> _AIM OF THE TASK_
Set down every entry exactly as it stands, omitting any picture.

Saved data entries
BEGIN
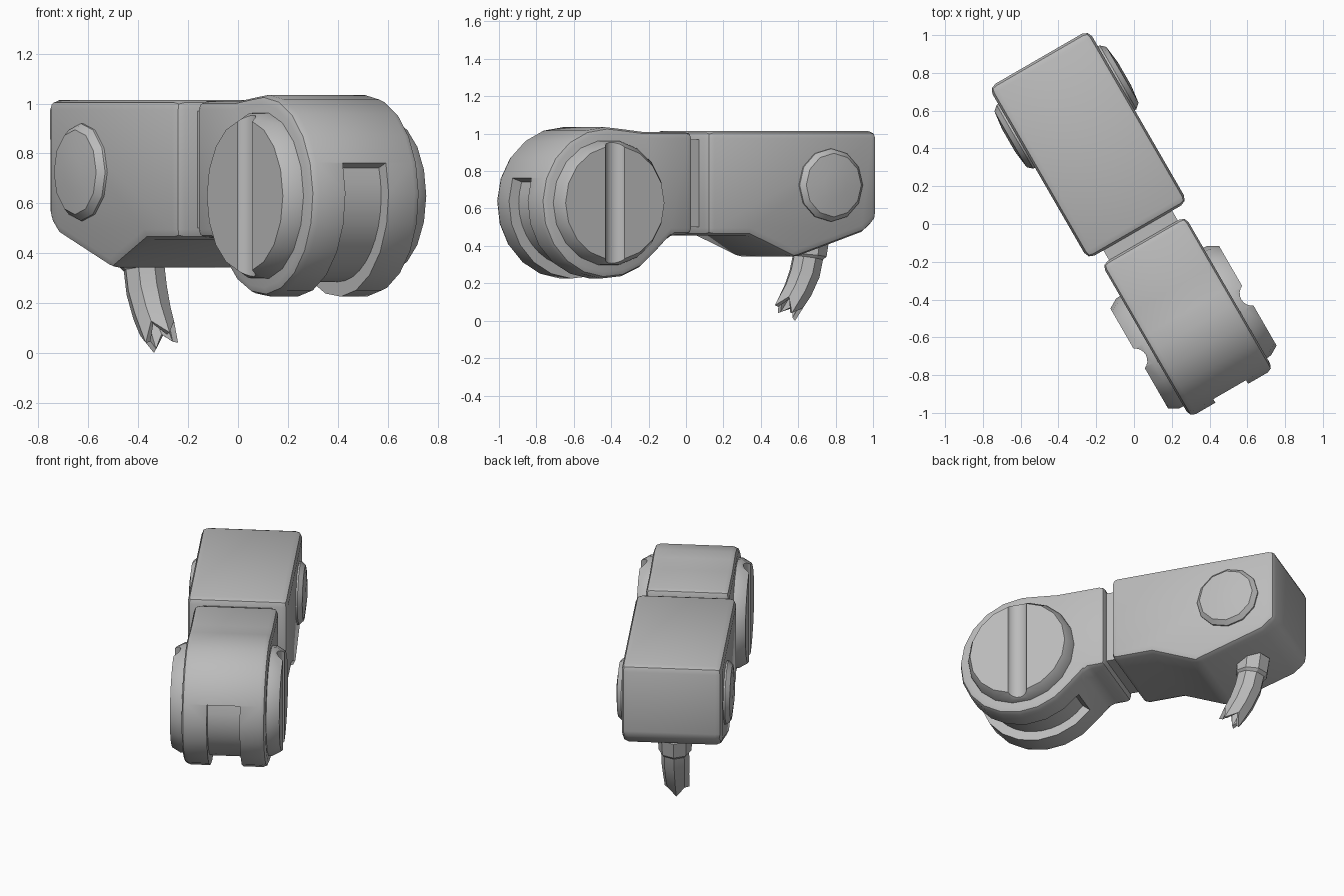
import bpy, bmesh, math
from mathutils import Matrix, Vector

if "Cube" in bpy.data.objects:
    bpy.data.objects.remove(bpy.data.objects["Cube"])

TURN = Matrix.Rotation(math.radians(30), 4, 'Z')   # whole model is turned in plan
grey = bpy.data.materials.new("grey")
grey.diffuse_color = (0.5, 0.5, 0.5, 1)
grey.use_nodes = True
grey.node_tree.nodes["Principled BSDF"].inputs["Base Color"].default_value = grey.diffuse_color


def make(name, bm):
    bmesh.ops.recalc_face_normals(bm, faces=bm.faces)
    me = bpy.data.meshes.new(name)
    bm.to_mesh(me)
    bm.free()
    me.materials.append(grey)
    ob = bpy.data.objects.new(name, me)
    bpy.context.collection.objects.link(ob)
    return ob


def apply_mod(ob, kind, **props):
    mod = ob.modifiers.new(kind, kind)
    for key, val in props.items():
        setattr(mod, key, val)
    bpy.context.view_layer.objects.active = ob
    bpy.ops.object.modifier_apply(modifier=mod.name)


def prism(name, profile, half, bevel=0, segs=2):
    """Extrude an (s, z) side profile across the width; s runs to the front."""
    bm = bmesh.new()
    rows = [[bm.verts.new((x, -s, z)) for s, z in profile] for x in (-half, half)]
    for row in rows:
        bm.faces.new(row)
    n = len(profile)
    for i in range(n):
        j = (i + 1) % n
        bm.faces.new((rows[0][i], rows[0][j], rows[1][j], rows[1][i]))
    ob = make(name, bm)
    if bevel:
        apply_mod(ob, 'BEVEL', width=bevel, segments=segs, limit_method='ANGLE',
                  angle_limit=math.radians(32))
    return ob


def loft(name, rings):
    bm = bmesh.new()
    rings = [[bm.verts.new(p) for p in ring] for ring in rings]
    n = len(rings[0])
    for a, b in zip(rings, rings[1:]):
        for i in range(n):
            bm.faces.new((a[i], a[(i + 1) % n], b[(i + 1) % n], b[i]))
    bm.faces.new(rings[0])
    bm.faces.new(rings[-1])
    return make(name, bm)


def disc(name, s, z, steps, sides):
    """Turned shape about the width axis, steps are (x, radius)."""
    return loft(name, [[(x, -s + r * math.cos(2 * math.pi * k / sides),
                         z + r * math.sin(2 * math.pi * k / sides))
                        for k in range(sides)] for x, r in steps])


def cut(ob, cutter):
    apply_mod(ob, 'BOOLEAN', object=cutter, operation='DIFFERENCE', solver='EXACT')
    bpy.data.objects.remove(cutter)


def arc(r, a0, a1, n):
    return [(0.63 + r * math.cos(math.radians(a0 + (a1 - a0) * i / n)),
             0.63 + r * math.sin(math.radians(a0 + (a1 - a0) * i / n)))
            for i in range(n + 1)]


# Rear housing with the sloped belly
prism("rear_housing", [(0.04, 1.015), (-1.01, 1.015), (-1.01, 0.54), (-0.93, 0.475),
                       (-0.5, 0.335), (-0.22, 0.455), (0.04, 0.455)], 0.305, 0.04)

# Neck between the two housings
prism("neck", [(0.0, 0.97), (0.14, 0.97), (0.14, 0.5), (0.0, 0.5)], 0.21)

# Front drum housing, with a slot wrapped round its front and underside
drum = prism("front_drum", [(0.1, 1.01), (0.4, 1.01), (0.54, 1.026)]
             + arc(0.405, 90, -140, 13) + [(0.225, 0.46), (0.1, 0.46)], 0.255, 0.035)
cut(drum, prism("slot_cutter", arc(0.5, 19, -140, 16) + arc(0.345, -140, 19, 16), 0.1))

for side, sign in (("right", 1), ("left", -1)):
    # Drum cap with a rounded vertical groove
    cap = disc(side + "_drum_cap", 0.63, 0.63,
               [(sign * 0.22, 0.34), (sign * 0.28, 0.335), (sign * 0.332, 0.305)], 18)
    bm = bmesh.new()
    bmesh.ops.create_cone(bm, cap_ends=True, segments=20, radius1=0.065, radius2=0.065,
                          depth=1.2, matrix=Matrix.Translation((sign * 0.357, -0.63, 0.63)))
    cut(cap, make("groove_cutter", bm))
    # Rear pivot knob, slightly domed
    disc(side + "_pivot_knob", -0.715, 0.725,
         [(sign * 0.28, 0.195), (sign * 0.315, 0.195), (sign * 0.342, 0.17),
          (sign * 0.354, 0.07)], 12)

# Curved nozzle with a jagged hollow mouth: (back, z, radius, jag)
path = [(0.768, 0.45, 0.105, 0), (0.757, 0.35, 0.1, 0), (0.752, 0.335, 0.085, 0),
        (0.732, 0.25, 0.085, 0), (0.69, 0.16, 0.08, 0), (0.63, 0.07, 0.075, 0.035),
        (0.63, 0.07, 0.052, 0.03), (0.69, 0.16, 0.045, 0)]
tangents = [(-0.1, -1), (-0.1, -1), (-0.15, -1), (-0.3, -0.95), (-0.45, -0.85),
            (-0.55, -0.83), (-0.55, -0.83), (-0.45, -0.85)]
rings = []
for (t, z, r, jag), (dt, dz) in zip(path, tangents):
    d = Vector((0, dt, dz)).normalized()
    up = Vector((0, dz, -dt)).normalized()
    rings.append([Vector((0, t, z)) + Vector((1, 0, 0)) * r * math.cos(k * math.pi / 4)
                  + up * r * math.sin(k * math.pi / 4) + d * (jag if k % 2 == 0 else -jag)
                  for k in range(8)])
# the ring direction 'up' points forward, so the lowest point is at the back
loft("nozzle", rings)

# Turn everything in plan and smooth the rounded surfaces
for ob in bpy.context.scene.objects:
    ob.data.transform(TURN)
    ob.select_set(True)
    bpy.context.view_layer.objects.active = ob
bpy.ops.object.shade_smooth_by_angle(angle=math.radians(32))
END
> _PROBLEM SOLUTION_
import bpy, bmesh, math
from mathutils import Matrix, Vector

if "Cube" in bpy.data.objects:
    bpy.data.objects.remove(bpy.data.objects["Cube"])

TURN = Matrix.Rotation(math.radians(30), 4, 'Z')   # whole model is turned in plan
grey = bpy.data.materials.new("grey")
grey.diffuse_color = (0.5, 0.5, 0.5, 1)
grey.use_nodes = True
grey.node_tree.nodes["Principled BSDF"].inputs["Base Color"].default_value = grey.diffuse_color


def make(name, bm):
    bmesh.ops.recalc_face_normals(bm, faces=bm.faces)
    me = bpy.data.meshes.new(name)
    bm.to_mesh(me)
    bm.free()
    me.materials.append(grey)
    ob = bpy.data.objects.new(name, me)
    bpy.context.collection.objects.link(ob)
    return ob


def apply_mod(ob, kind, **props):
    mod = ob.modifiers.new(kind, kind)
    for key, val in props.items():
        setattr(mod, key, val)
    bpy.context.view_layer.objects.active = ob
    bpy.ops.object.modifier_apply(modifier=mod.name)


def prism(name, profile, half, bevel=0, segs=2):
    """Extrude an (s, z) side profile across the width; s runs to the front."""
    bm = bmesh.new()
    rows = [[bm.verts.new((x, -s, z)) for s, z in profile] for x in (-half, half)]
    for row in rows:
        bm.faces.new(row)
    n = len(profile)
    for i in range(n):
        j = (i + 1) % n
        bm.faces.new((rows[0][i], rows[0][j], rows[1][j], rows[1][i]))
    ob = make(name, bm)
    if bevel:
        apply_mod(ob, 'BEVEL', width=bevel, segments=segs, limit_method='ANGLE',
                  angle_limit=math.radians(32))
    return ob


def loft(name, rings):
    bm = bmesh.new()
    rings = [[bm.verts.new(p) for p in ring] for ring in rings]
    n = len(rings[0])
    for a, b in zip(rings, rings[1:]):
        for i in range(n):
            bm.faces.new((a[i], a[(i + 1) % n], b[(i + 1) % n], b[i]))
    bm.faces.new(rings[0])
    bm.faces.new(rings[-1])
    return make(name, bm)


def disc(name, s, z, steps, sides):
    """Turned shape about the width axis, steps are (x, radius)."""
    return loft(name, [[(x, -s + r * math.cos(2 * math.pi * k / sides),
                         z + r * math.sin(2 * math.pi * k / sides))
                        for k in range(sides)] for x, r in steps])


def cut(ob, cutter):
    apply_mod(ob, 'BOOLEAN', object=cutter, operation='DIFFERENCE', solver='EXACT')
    bpy.data.objects.remove(cutter)


def arc(r, a0, a1, n):
    return [(0.63 + r * math.cos(math.radians(a0 + (a1 - a0) * i / n)),
             0.63 + r * math.sin(math.radians(a0 + (a1 - a0) * i / n)))
            for i in range(n + 1)]


# Rear housing with the sloped belly
prism("rear_housing", [(0.04, 1.015), (-1.01, 1.015), (-1.01, 0.54), (-0.93, 0.475),
                       (-0.5, 0.335), (-0.22, 0.455), (0.04, 0.455)], 0.305, 0.04)

# Neck between the two housings
prism("neck", [(0.0, 0.97), (0.14, 0.97), (0.14, 0.5), (0.0, 0.5)], 0.21)

# Front drum housing, with a slot wrapped round its front and underside
drum = prism("front_drum", [(0.1, 1.01), (0.4, 1.01), (0.54, 1.026)]
             + arc(0.405, 90, -140, 13) + [(0.225, 0.46), (0.1, 0.46)], 0.255, 0.035)
cut(drum, prism("slot_cutter", arc(0.5, 19, -140, 16) + arc(0.345, -140, 19, 16), 0.1))

for side, sign in (("right", 1), ("left", -1)):
    # Drum cap with a rounded vertical groove
    cap = disc(side + "_drum_cap", 0.63, 0.63,
               [(sign * 0.22, 0.34), (sign * 0.28, 0.335), (sign * 0.332, 0.305)], 18)
    bm = bmesh.new()
    bmesh.ops.create_cone(bm, cap_ends=True, segments=20, radius1=0.065, radius2=0.065,
                          depth=1.2, matrix=Matrix.Translation((sign * 0.357, -0.63, 0.63)))
    cut(cap, make("groove_cutter", bm))
    # Rear pivot knob, slightly domed
    disc(side + "_pivot_knob", -0.715, 0.725,
         [(sign * 0.28, 0.195), (sign * 0.315, 0.195), (sign * 0.342, 0.17),
          (sign * 0.354, 0.07)], 12)

# Curved nozzle with a jagged hollow mouth: (back, z, radius, jag)
path = [(0.768, 0.45, 0.105, 0), (0.757, 0.35, 0.1, 0), (0.752, 0.335, 0.085, 0),
        (0.732, 0.25, 0.085, 0), (0.69, 0.16, 0.08, 0), (0.63, 0.07, 0.075, 0.035),
        (0.63, 0.07, 0.052, 0.03), (0.69, 0.16, 0.045, 0)]
tangents = [(-0.1, -1), (-0.1, -1), (-0.15, -1), (-0.3, -0.95), (-0.45, -0.85),
            (-0.55, -0.83), (-0.55, -0.83), (-0.45, -0.85)]
rings = []
for (t, z, r, jag), (dt, dz) in zip(path, tangents):
    d = Vector((0, dt, dz)).normalized()
    up = Vector((0, dz, -dt)).normalized()
    rings.append([Vector((0, t, z)) + Vector((1, 0, 0)) * r * math.cos(k * math.pi / 4)
                  + up * r * math.sin(k * math.pi / 4) + d * (jag if k % 2 == 0 else -jag)
                  for k in range(8)])
# the ring direction 'up' points forward, so the lowest point is at the back
loft("nozzle", rings)

# Turn everything in plan and smooth the rounded surfaces
for ob in bpy.context.scene.objects:
    ob.data.transform(TURN)
    ob.select_set(True)
    bpy.context.view_layer.objects.active = ob
bpy.ops.object.shade_smooth_by_angle(angle=math.radians(32))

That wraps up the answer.